BHO: Is anyone other than Robert Reich and the New York Times paying attention?
CTK: Not too many, but remember the Occupy Movement.
BHO: Only barely, and that’s the problem.
CTK: Hang in there, Mr. President, inequality is the civil rights issue of this generation. You know the stats as well as I do.
BHO: But how do I get people to pay attention.
CTK: Bully pulpit. Do what TR did and make friends with journalists who want to go after the story.
BHO: It’s complicated.
CTK: Personalize the attack. Over and over.
BHO: That’s risky.
CTK: So is losing. Do you really think that the republic will hold together without a solid middle class and a working class who has hope for the future? What happened to that campaign organization? All I get from Democrats is scare pitches for money.
BHO: So, I thought that you were supposed to be interested in education policy; why not start with schools as the great equalizer?
CTK: Schools can’t help kids when opportunity is limited to the top 10 percent. But I do have an education policy plea.
CTK: You gotta’ realize that Duncan’s plan isn’t working. He’s lost the Red states over federal intrusion. He’s lost California over teacher evaluation. He could have had anything he wanted in an ESEA revision, but he wasted his political capital on Race to the Top, and now he’s piddling around with waivers. That’s not accomplishing anything.
BHO: So what should we do?
CTK: Give everybody a waiver. That will kill off No Child Left Behind and let the Common Core of Standards and its assessments kick in.
BHO: That’s it?
CTK: That’s about all Duncan can do.
BHO: But schools are still failing our students, particularly poor Black and Latino kids.
CTK: I know. It turns my stomach and troubles my soul. But the federal tool kit is not all that large, and your administration is running out of time.
BHO: That’s the case.
CTK: The Trojan horse in education reform is to change how students learn. When your girls want to look up something what to they do?
BHO: They Google it, of course.
CTK: That’s my point about education. I’d take the remaining Race to the Top money and focus it on getting learning tools in the hands of students. Kids could carry around machines that would teach them algebra or history?
BHO: Nah, they’d just play games.
CTK: What if the games taught them algebra or history?
BHO: Possibly. Can we talk more later? Hey, Happy New Year. Gotta’ run.
(Dr. Leanne Kerchner enters). Wake up Chuck, you’re talking in your sleep again.
CTK: I just had a great conversation with Obama.
LBK: In your dreams.
Posted on | December 19, 2013 | Comments Off
I spent two days this week with the teachers and administrators of the Pomona Unified School District as they sought to find a way forward in implementing the Common Core.
Associated Pomona Teachers took seriously the requirement in California law that school districts were supposed to “consult” over implementing the new standards and testing system. (This requirement was part of the conditions attached to the $1.25 billion that Gov. Jerry Brown and the legislature sent to school districts to prepare for the new standards.)

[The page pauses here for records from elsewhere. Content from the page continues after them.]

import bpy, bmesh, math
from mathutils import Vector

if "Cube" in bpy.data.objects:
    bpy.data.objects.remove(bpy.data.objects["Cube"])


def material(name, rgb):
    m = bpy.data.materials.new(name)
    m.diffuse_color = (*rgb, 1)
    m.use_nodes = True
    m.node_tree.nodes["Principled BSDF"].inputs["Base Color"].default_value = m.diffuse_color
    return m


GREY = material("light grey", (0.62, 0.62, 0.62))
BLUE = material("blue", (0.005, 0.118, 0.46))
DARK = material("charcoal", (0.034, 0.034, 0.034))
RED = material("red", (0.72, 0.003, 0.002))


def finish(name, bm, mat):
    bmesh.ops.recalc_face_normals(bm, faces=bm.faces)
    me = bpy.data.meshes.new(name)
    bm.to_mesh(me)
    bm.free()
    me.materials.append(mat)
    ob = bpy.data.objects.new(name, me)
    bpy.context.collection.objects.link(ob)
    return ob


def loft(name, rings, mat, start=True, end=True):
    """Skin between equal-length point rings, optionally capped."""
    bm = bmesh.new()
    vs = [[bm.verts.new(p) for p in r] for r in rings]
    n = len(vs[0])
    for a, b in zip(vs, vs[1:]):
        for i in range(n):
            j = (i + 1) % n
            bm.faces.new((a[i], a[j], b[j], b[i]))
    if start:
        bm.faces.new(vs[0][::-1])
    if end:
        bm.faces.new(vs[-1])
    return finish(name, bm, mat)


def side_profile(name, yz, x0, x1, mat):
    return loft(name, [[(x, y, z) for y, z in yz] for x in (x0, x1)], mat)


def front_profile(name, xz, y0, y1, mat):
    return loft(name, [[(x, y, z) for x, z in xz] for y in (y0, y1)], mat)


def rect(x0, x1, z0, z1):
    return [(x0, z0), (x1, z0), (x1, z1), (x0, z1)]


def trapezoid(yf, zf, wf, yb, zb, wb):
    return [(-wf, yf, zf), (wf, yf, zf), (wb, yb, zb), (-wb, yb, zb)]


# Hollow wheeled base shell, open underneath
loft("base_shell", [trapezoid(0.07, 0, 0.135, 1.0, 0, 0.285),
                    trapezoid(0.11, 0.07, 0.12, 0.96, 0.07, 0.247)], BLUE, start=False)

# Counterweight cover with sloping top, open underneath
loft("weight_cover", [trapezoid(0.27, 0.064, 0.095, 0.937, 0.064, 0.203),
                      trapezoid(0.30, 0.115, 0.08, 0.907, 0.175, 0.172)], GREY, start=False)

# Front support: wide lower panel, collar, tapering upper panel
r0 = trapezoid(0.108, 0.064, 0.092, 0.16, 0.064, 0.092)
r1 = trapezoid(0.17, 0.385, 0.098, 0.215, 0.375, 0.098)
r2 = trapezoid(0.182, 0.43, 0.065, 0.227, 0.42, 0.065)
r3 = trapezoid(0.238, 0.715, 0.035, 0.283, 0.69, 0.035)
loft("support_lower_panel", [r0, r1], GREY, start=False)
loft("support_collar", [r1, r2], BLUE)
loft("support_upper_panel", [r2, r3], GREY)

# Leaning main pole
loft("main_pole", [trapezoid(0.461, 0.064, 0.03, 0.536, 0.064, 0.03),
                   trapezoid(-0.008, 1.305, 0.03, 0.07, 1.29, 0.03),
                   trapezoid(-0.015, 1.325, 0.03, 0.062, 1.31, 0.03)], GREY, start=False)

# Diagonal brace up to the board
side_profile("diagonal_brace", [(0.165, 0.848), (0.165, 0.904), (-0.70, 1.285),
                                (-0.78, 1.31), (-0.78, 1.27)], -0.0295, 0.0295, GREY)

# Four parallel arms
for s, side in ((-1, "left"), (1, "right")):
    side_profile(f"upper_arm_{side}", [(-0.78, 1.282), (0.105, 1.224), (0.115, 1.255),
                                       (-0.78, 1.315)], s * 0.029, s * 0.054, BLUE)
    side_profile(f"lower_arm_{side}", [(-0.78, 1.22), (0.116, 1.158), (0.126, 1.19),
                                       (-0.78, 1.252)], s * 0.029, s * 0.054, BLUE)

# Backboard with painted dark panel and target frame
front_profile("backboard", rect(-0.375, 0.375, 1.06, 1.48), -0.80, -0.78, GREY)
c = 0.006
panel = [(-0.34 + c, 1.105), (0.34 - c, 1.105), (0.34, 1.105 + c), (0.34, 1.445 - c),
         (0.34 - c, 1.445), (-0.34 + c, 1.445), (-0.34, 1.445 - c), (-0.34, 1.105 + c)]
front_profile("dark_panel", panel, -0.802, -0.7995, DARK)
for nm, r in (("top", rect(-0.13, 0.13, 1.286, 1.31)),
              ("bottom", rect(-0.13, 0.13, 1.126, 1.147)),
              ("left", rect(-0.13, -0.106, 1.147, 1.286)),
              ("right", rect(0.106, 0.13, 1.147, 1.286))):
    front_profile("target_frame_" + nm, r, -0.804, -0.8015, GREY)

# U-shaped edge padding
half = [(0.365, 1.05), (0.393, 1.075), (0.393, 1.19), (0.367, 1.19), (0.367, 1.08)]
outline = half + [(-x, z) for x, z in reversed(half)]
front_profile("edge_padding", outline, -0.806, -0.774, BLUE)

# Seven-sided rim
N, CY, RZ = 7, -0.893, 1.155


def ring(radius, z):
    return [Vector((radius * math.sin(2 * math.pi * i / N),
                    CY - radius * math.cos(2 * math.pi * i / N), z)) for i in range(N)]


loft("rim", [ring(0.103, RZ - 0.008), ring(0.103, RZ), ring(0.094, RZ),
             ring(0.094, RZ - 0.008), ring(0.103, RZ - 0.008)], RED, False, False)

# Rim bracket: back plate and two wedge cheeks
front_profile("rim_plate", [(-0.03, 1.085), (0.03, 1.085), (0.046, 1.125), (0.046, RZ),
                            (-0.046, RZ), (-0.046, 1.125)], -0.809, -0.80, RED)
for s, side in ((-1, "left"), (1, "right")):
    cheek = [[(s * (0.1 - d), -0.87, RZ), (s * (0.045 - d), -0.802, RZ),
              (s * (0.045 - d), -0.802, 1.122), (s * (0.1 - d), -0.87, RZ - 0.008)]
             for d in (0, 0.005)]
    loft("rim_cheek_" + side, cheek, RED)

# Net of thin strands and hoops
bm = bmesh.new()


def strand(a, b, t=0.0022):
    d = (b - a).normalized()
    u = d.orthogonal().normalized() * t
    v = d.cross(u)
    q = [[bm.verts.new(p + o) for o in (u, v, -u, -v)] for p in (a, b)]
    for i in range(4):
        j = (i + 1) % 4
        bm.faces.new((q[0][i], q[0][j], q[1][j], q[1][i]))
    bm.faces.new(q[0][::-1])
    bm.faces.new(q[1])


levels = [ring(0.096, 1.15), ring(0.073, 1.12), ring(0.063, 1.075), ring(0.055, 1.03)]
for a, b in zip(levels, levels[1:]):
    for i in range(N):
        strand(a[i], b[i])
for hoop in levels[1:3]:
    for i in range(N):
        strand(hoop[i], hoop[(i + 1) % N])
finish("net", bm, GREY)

Pat Dolan and his associate, Ann Delehant, who may be the best labor-management process consultants in the country, led administrators, school board members, classified workers, and teachers through a series of conversations designed to allow them to judge their capacity to work together.
Pomona was the first stop for me on what will become The Common Core Road Trip, an investigation into how the glossy promises of higher standards and deeper learning meet the reality of districts, schools, and classrooms.
Morgan Brown, the executive director of APT and superintendent Richard Martinez heard some unvarnished opinion about the sometimes-rocky relationships between teachers and the district, but anger and tension flowed rather seamlessly into some concrete ideas about sharing work and decisions.
I’ll have much more to say later, but I didn’t want the week to pass without recognizing the substantive work going on and saying thanks for letting me sit in.keep looking »